If the audience was not already confused by Soon’s account of Barsugli et al, his claim that if they had included the land the temperature would be 38 °C, will have done it. There is no land on an aqua-planet.
Next, Soon shows [5:58] a long pre-industrial climate model control run Liang et al (2013) that has a strong 11-year cycle. Soon alleges that this cycle is
of course artificially imposed. It is a terrible thing that these people are playing with their model in that way.
He offers no evidence to support this claim. Liang et al do not discuss this cycle, they are more interested in the amount of low frequency variability.
A video of Gavin Schmidt (who is a far, far better presenter) discussing the skill of climate models follows [6:48], which Soon describes as “arrogance” [7:39].
Soon’s counter example is the proxy-model comparison of Jiang et al (2012) which shows a large mismatch for winter temperatures with climate models suggesting it was cooler and palaeoecological evidence suggesting is was 5-8 °C warmer.
Soon assumes that this discrepancy means that the models must be wrong. He does not consider the alternative hypothesis that the palaeoecological evidence might be wrong. I have previously argued that the palaeoecological evidence for large winter warming in China is not robust and the model result is not unreasonable given the orbital and greenhouse gas forcing.
The use of the mid-Holocene pollen-based reconstruction from Bartlein et al (2011) by the IPCC is discussed next [9:32], and dismissed as bogus because there are “no data in China” (actually there is at least one site). This analysis is of the northern extratropics, China is not so large that the relative lack of data from there will hugely bias the results.
Soon now returns to his main research focus of astronomy and leaves my area of understanding.
At [10:15] he declares that he is “very bothered” by a statement in IPCC WG1 AR5 22.214.171.124.
Concerning the uncertainty range, in AR4 the upper limit corresponded to the reconstruction of Lean (2000), based on the reduced brightness of non-cycling Sun-like stars assumed typical of a Maunder minimum (MM) state. The use of such stellar analogues was based on the work of Baliunas and Jastrow (1990), but more recent surveys have not reproduced their results and suggest that the selection of the original set was flawed (Hall and Lockwood, 2004; Wright, 2004); the lower limit from 1750 to present in AR4 was due to the assumed increase in the amplitude of the 11-year cycle only.
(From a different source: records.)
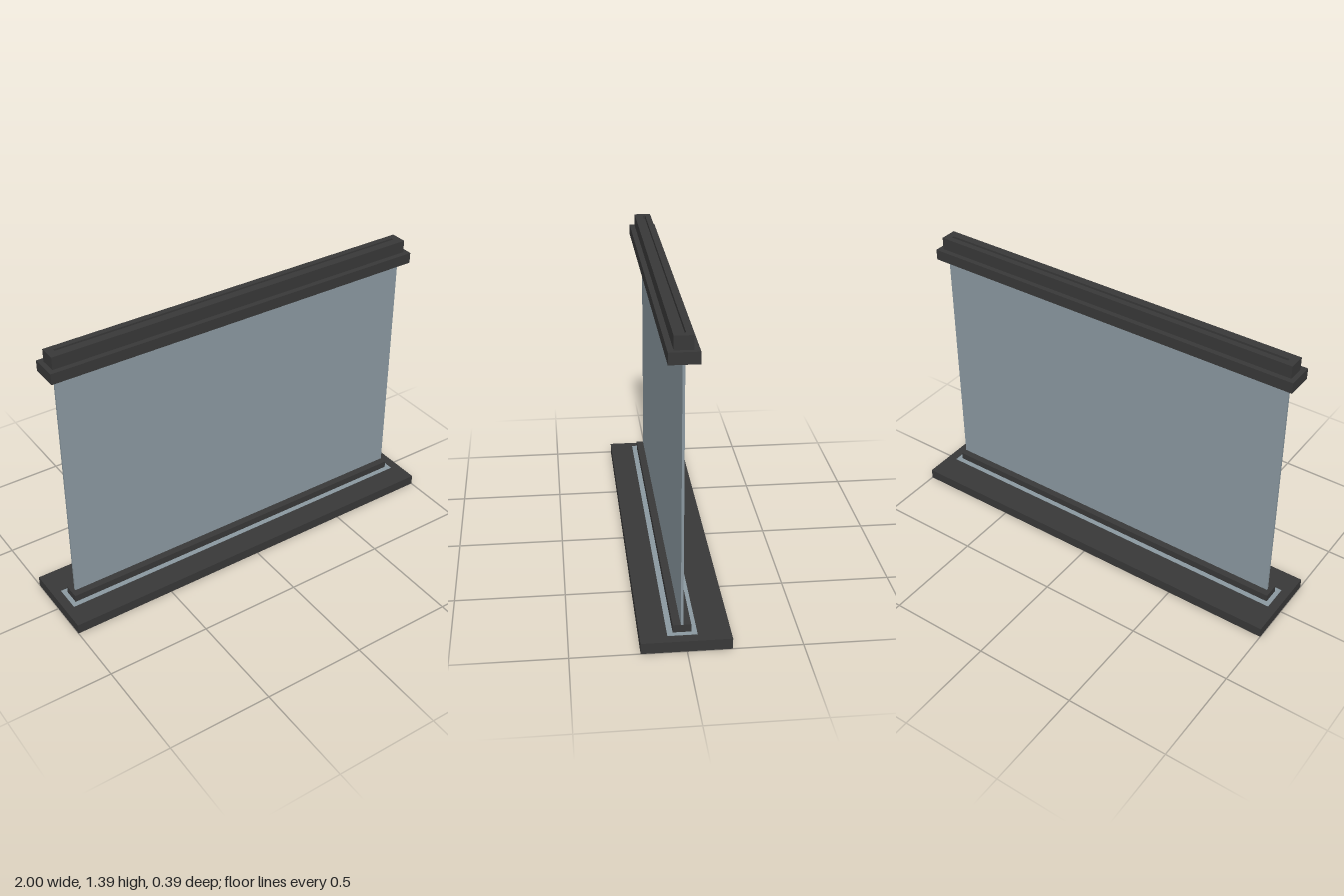
import * as THREE from 'three';

const dark = new THREE.MeshStandardMaterial({ color: 0x383838 });
const glass = new THREE.MeshStandardMaterial({ color: 0x8a98a0 });

// Box given by its extents on each axis
function slab(name, material, [x0, x1], [y0, y1], [z0, z1]) {
  const mesh = new THREE.Mesh(new THREE.BoxGeometry(x1 - x0, y1 - y0, z1 - z0), material);
  mesh.position.set((x0 + x1) / 2, (y0 + y1) / 2, (z0 + z1) / 2);
  mesh.name = name;
  return mesh;
}

// Rectangle outline in plan; shape y is -z
function outline(Kind, [x0, x1], [z0, z1]) {
  return new Kind().moveTo(x0, -z1).lineTo(x1, -z1).lineTo(x1, -z0).lineTo(x0, -z0).closePath();
}

export function createModel() {
  const model = new THREE.Group();
  model.name = 'glassDivider';

  const railX = [-0.935, 0.93], railZ = [-0.025, 0.055];
  const capX = [-0.957, 0.953], capZ = [-0.05, 0.08];

  // Base plate, pale inlay around the foot of the rail, lower rail
  model.add(slab('basePlate', dark, [-1, 1], [0, 0.05], [-0.195, 0.198]));
  model.add(slab('baseInlay', glass, capX, [0.048, 0.0515], capZ));
  model.add(slab('lowerRail', dark, railX, [0.05, 0.087], railZ));

  // Thin pane between the rails
  model.add(slab('pane', glass, [-0.915, 0.93], [0.08, 1.285], [0.009, 0.02]));

  // Upper rail: wide clamp with a narrower cap on it
  model.add(slab('upperClamp', dark, capX, [1.28, 1.332], capZ));
  model.add(slab('upperCap', dark, railX, [1.332, 1.375], railZ));

  // Rim of the cap, leaving a shallow slot along its top
  const rim = outline(THREE.Shape, railX, railZ);
  rim.holes.push(outline(THREE.Path, [-0.9, 0.895], [0.003, 0.016]));
  const rimGeometry = new THREE.ExtrudeGeometry(rim, { depth: 0.017, bevelEnabled: false });
  rimGeometry.rotateX(-Math.PI / 2).translate(0, 1.375, 0);
  const rimMesh = new THREE.Mesh(rimGeometry, dark);
  rimMesh.name = 'slottedCapTop';
  model.add(rimMesh);

  return model;
}
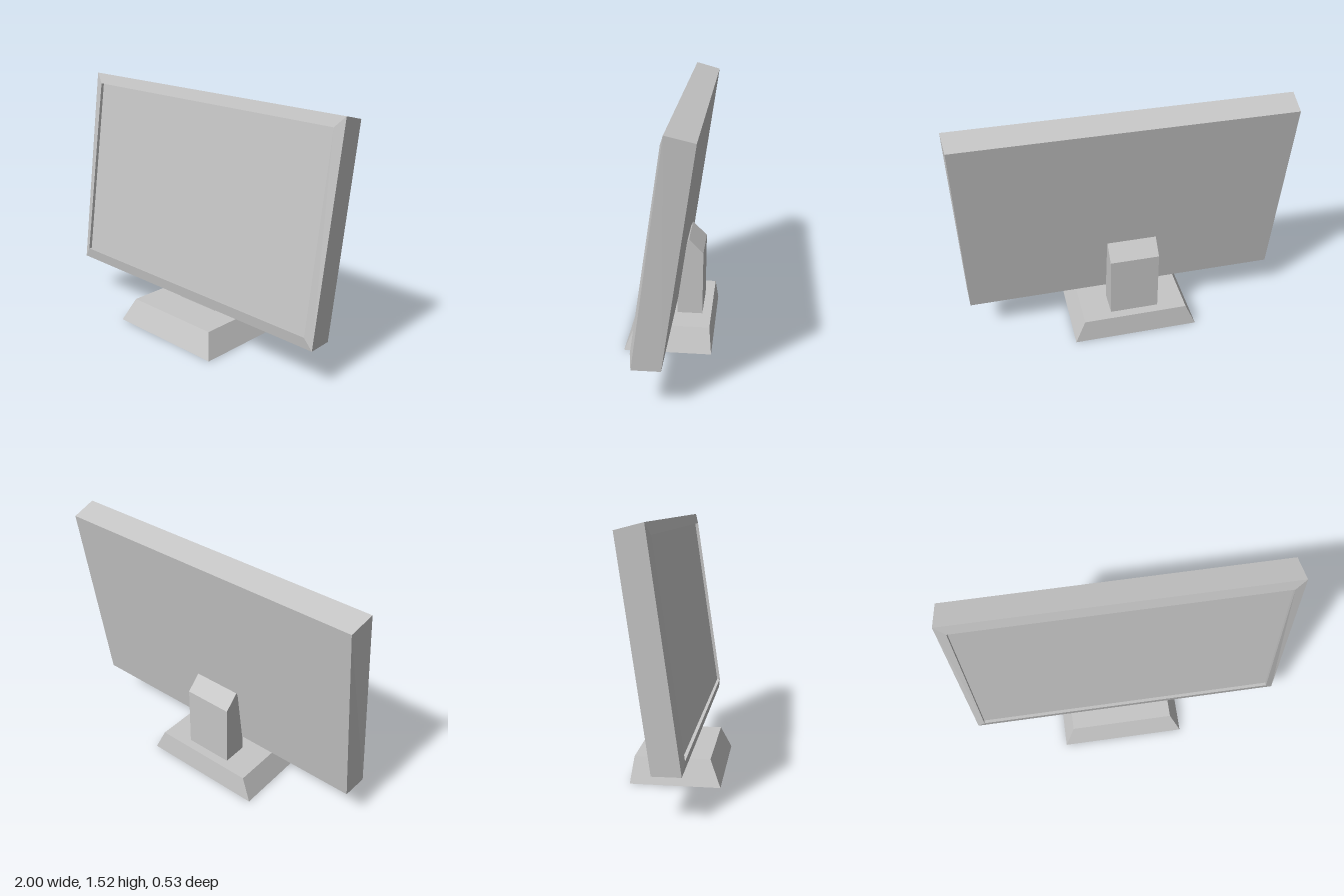
import * as THREE from 'three';

const grey = new THREE.MeshStandardMaterial({ color: 0xc6c6c6 });
grey.name = 'light grey plastic';

// Joins four-cornered rings (counter-clockwise seen from the last one) into a faceted solid.
function loft(rings, capStart = true, capEnd = true) {
  const pos = [];
  const quad = (a, b, c, d) => pos.push(...a, ...b, ...c, ...a, ...c, ...d);
  for (let r = 0; r < rings.length - 1; r++) {
    const p = rings[r], q = rings[r + 1];
    for (let i = 0; i < 4; i++) {
      const j = (i + 1) % 4;
      quad(p[i], p[j], q[j], q[i]);
    }
  }
  if (capStart) {
    const [a, b, c, d] = rings[0];
    quad(d, c, b, a);
  }
  if (capEnd) quad(...rings[rings.length - 1]);
  const geometry = new THREE.BufferGeometry();
  geometry.setAttribute('position', new THREE.Float32BufferAttribute(pos, 3));
  geometry.computeVertexNormals();
  return geometry;
}

// Upright ring: half width, height and depth of its bottom and top edges.
const panelRing = (wBottom, yBottom, zBottom, wTop, yTop, zTop) => [
  [-wBottom, yBottom, zBottom], [wBottom, yBottom, zBottom],
  [wTop, yTop, zTop], [-wTop, yTop, zTop],
];

// Level ring at height y.
const levelRing = (y, x0, x1, zBack, zFront) => [
  [x0, y, zFront], [x1, y, zFront], [x1, y, zBack], [x0, y, zBack],
];

export function createModel() {
  const model = new THREE.Group();
  model.name = 'monitor';
  const add = (name, geometry) => {
    const mesh = new THREE.Mesh(geometry, grey);
    mesh.name = name;
    model.add(mesh);
  };

  // Leaning housing with a bezel rising to the rim of a shallow recess
  const rim = panelRing(0.94, 0.325, 0.13, 0.94, 1.462, -0.036);
  const recess = rim.map(([x, y, z]) => [x, y - 0.003, z - 0.02]);
  add('housing', loft([
    panelRing(0.98, 0.25, -0.04, 0.985, 1.485, -0.215),
    panelRing(0.99, 0.255, 0.12, 1, 1.525, -0.058),
    rim,
    recess,
  ], true, false));

  // Screen at the bottom of the recess
  add('screen', loft([recess], false, true));

  // Neck: side profile (-z, y) extruded across x, its front edge following the housing
  const profile = new THREE.Shape([
    [0.035, 0.14], [0.192, 0.14], [0.194, 0.555], [0.105, 0.643], [0.085, 0.6], [0.035, 0.25],
  ].map(([x, y]) => new THREE.Vector2(x, y)));
  const neck = new THREE.ExtrudeGeometry(profile, { depth: 0.305, bevelEnabled: false });
  neck.rotateY(Math.PI / 2);
  neck.translate(-0.195, 0, 0);
  add('neck', neck);

  // Tapered foot
  add('foot', loft([
    levelRing(0, -0.435, 0.355, -0.265, 0.265),
    levelRing(0.147, -0.37, 0.29, -0.248, 0.2),
  ]));

  return model;
}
Soon, who has piled on the crowd-pleasing invective throughout his presentation (the IPCC is “gangster science”, “misrepresenting results”, “misleading everybody” “anti-scientific”, and includes “bogus results” and “pseudo-scientific claims”) now gets upset that the IPCC “suggests” that Baliunas and Jastrow’s work was “flawed”. “Very strong words”, he moans, a “matter of really amazing injustice”, before labelling the IPCC statement as “pseudo-scientific”.
I didn’t understand much of the argument that followed. As this was supposed to be a talk to a non-scientific audience, you can be fairly certain that few, if any, of the audience understood it either. Soon is really not a good science communicator. Perhaps he doesn’t aim to be.
Soon had apparently run out of science to mangle at [14.26] so played a clip of Larry the Cable Guy making lame jokes about climate change for the last 90 seconds of his presentation.